Thursday , May 28 2020
Home / Jason Brennan /What Is Public Choice?

What Is Public Choice?

Summary:
Here’s some silliness from Henry Farrell. Why is public choice specifically unhelpful here? Rather than starting from the many definitions of public choice offered by its enemies, I’ll begin with the definition provided by one of its major proponents. As described by the late Charles Rowley, longtime editor of the journal Public Choice, the public choice approach is a ““program of scientific endeavor that exposed government failure coupled to a programme of moral philosophy that supported constitutional reform designed to limit government.” In other words, it is not a neutral research program, but one that has a clear political philosophy and set of aims. Bluntly put, it starts from governments bad, markets good, and further assumes that the intersection between governments

Topics:
Jason Brennan considers the following as important:

This could be interesting, too:

Jason Brennan writes The Two Big News Cases and Philosophy

Garreth Bloor writes The “Missing Element” of Economics Amidst Crisis

Wolf Richter writes The Unemployment Rate for Each State, from 7.9% in Connecticut to 28.2% in Nevada

Jason Brennan writes How Government Leaders Violated Their Epistemic Duties During the SARS-CoV-2 Crisis

Here’s some silliness from Henry Farrell.

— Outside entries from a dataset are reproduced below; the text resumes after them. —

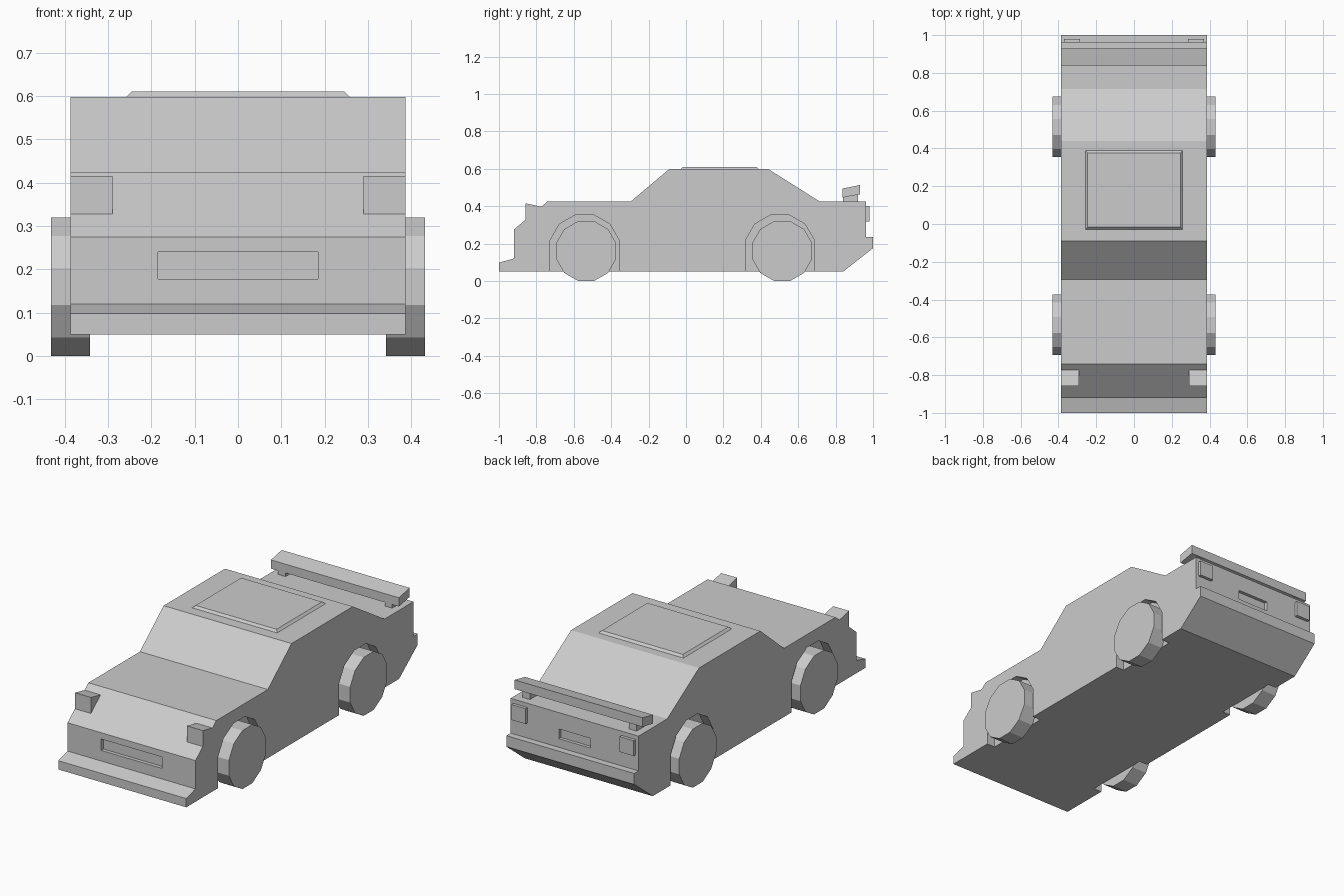
import bpy, bmesh, math

cube = bpy.data.objects.get("Cube")
if cube:
    bpy.data.objects.remove(cube, do_unlink=True)

grey = bpy.data.materials.new("plain grey")
grey.use_nodes = True
colour = (0.6, 0.6, 0.6, 1)
grey.diffuse_color = colour
grey.node_tree.nodes["Principled BSDF"].inputs["Base Color"].default_value = colour


def finish(name, bm):
    bmesh.ops.recalc_face_normals(bm, faces=bm.faces)
    mesh = bpy.data.meshes.new(name)
    bm.to_mesh(mesh)
    bm.free()
    mesh.materials.append(grey)
    obj = bpy.data.objects.new(name, mesh)
    bpy.context.collection.objects.link(obj)
    return obj


def prism(name, profile, x0, x1):
    """Extrude a side profile of (y, z) points across x."""
    bm = bmesh.new()
    face = bm.faces.new([bm.verts.new((x0, y, z)) for y, z in profile])
    out = bmesh.ops.extrude_face_region(bm, geom=[face])
    moved = [v for v in out["geom"] if isinstance(v, bmesh.types.BMVert)]
    bmesh.ops.translate(bm, verts=moved, vec=(x1 - x0, 0, 0))
    return finish(name, bm)


def box(name, x, y, z):
    return prism(name, [(y[0], z[0]), (y[1], z[0]), (y[1], z[1]), (y[0], z[1])], *x)


def ring(y, z, apothem, first=0, count=12):
    """Points of a twelve-sided ring with flats at the top and bottom."""
    r = apothem / math.cos(math.pi / 12)
    angles = [math.radians(15 + 30 * i) for i in range(first, first + count)]
    return [(y + r * math.cos(a), z + r * math.sin(a)) for a in angles]


def cut(target, cutter):
    cutter.hide_render = True
    mod = target.modifiers.new("cut", "BOOLEAN")
    mod.operation = "DIFFERENCE"
    mod.solver = "EXACT"
    mod.object = cutter
    bpy.context.view_layer.objects.active = target
    bpy.ops.object.modifier_apply(modifier=mod.name)
    bpy.data.objects.remove(cutter, do_unlink=True)


# Body shell
W = 0.387
body = prism("body", [
    (-1, 0.05), (-1, 0.098), (-0.92, 0.12), (-0.92, 0.275), (-0.74, 0.425),
    (-0.295, 0.425), (-0.09, 0.598), (0.44, 0.598), (0.715, 0.425),
    (0.963, 0.425), (0.963, 0.235), (1, 0.235), (1, 0.175), (0.84, 0.05)], -W, W)

# Recessed grille and rear plate
cut(body, box("grille_cutter", (-0.185, 0.185), (-0.95, -0.9), (0.178, 0.24)))
cut(body, box("plate_cutter", (-0.095, 0.095), (0.945, 1.02), (0.282, 0.335)))

sides = (("left", 1), ("right", -1))
axles = (("front", -0.534, -0.542), ("rear", 0.514, 0.502))

for side, s in sides:
    for end, wheel_y, arch_y in axles:
        # Wheel arch, open at the floor
        arch = ring(arch_y, 0.169, 0.184, 0, 6)
        arch = [(arch_y + 0.184, 0)] + arch + [(arch_y - 0.184, 0)]
        cut(body, prism("arch_cutter", arch, s * 0.338, s * 0.5))
        # Twelve-sided wheel
        prism(f"{end}_{side}_wheel", ring(wheel_y, 0.16, 0.16), s * 0.342, s * 0.431)

    # Raised headlight wedge on the nose slope
    prism(f"{side}_headlight", [(-0.857, 0.325), (-0.857, 0.415), (-0.772, 0.397)],
          s * 0.29, s * W)
    # Tail light block
    box(f"{side}_tail_light", (s * 0.285, s * 0.37), (0.955, 0.98), (0.318, 0.402))
    # Spoiler post
    prism(f"{side}_spoiler_post",
          [(0.84, 0.42), (0.92, 0.42), (0.92, 0.47), (0.84, 0.455)], s * 0.3, s * 0.345)

# Spoiler wing
prism("spoiler_wing", [(0.838, 0.446), (0.93, 0.463), (0.93, 0.513), (0.838, 0.494)], -W, W)

# Roof panel with chamfered rim
bm = bmesh.new()
bmesh.ops.create_cube(bm, size=1)
for v in bm.verts:
    top = v.co.z > 0
    inset = 0.014 if top else 0
    v.co.x = math.copysign(0.259 - inset, v.co.x)
    v.co.y = 0.18 + math.copysign(0.211 - inset, v.co.y)
    v.co.z = 0.61 if top else 0.596
finish("roof_panel", bm)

Why is public choice specifically unhelpful here? Rather than starting from the many definitions of public choice offered by its enemies, I’ll begin with the definition provided by one of its major proponents. As described by the late Charles Rowley, longtime editor of the journal Public Choice, the public choice approach is a ““program of scientific endeavor that exposed government failure coupled to a programme of moral philosophy that supported constitutional reform designed to limit government.” In other words, it is not a neutral research program, but one that has a clear political philosophy and set of aims. Bluntly put, it starts from governments bad, markets good, and further assumes that the intersection between governments and markets (where private interests are able to “capture” government) is very bad indeed.


Forget about public choice for a second. Suppose you wanted to know what a research program or subfield of econ is generally about. Here are two methods you might use to figure it out:

1. Examine the extant research in that subfield to see what it is characteristic of it.
2. Quote one particular prominent dude’s definition and characterization, and take it as canonical, even if other, equally or more prominent people in that subfield offer completely different definitions and characterizations.

Obvious 1 > 2. On its face, 2 is just dumb. (If you want to go with definitions offered by prominent dudes, you’d want to at least look at lots of definitions, rather than simply pick one.) But 2 is ideologically convenient for Farrell, while 1 is not, so that’s what he goes with.

If you actually read public choice theory, you see that it’s just the tools of economics applied to collective decision-making and to the traditional areas associated with political science. That’s what it actually is. As proof, I submit all issues of Public Choice ever published. QED.

Sure, public choice theorists are often interested in government failure in much the same way Henry is interested in market failure, but a large part of that was because of straight up silliness in econ textbooks around the time public choice got started. In the middle of the twentieth century, it was common to first identify a market failure, then note an ideally competent and properly motivated government could fix it, and then argue that as such actual governments should be empowered to fix the actual failures. Public choice theorists pointed out this argument–which pervaded econ textbooks at the time and which still is common among the cartoonish ideologues at Crooked Timber–is incomplete, because we still have to ask whether real-life governments will do a good job fixing the problem.

I expect this kind of ideologically-motivated pseudo-exegesis from Corey Robin, but I thought at least Farrell was better than that. Guess not.

Jason Brennan
Jason Brennan (Ph.D., 2007, University of Arizona) is Robert J. and Elizabeth Flanagan Family Chair and Associate Professor of Strategy, Economics, Ethics, and Public Policy at the McDonough School of Business, and by courtesy, Associate Professor of Philosophy, at Georgetown University, and formerly Assistant Professor of Philosophy, Research, at Brown University. He specializes in political philosophy and applied ethics.

Leave a Reply

Your email address will not be published. Required fields are marked *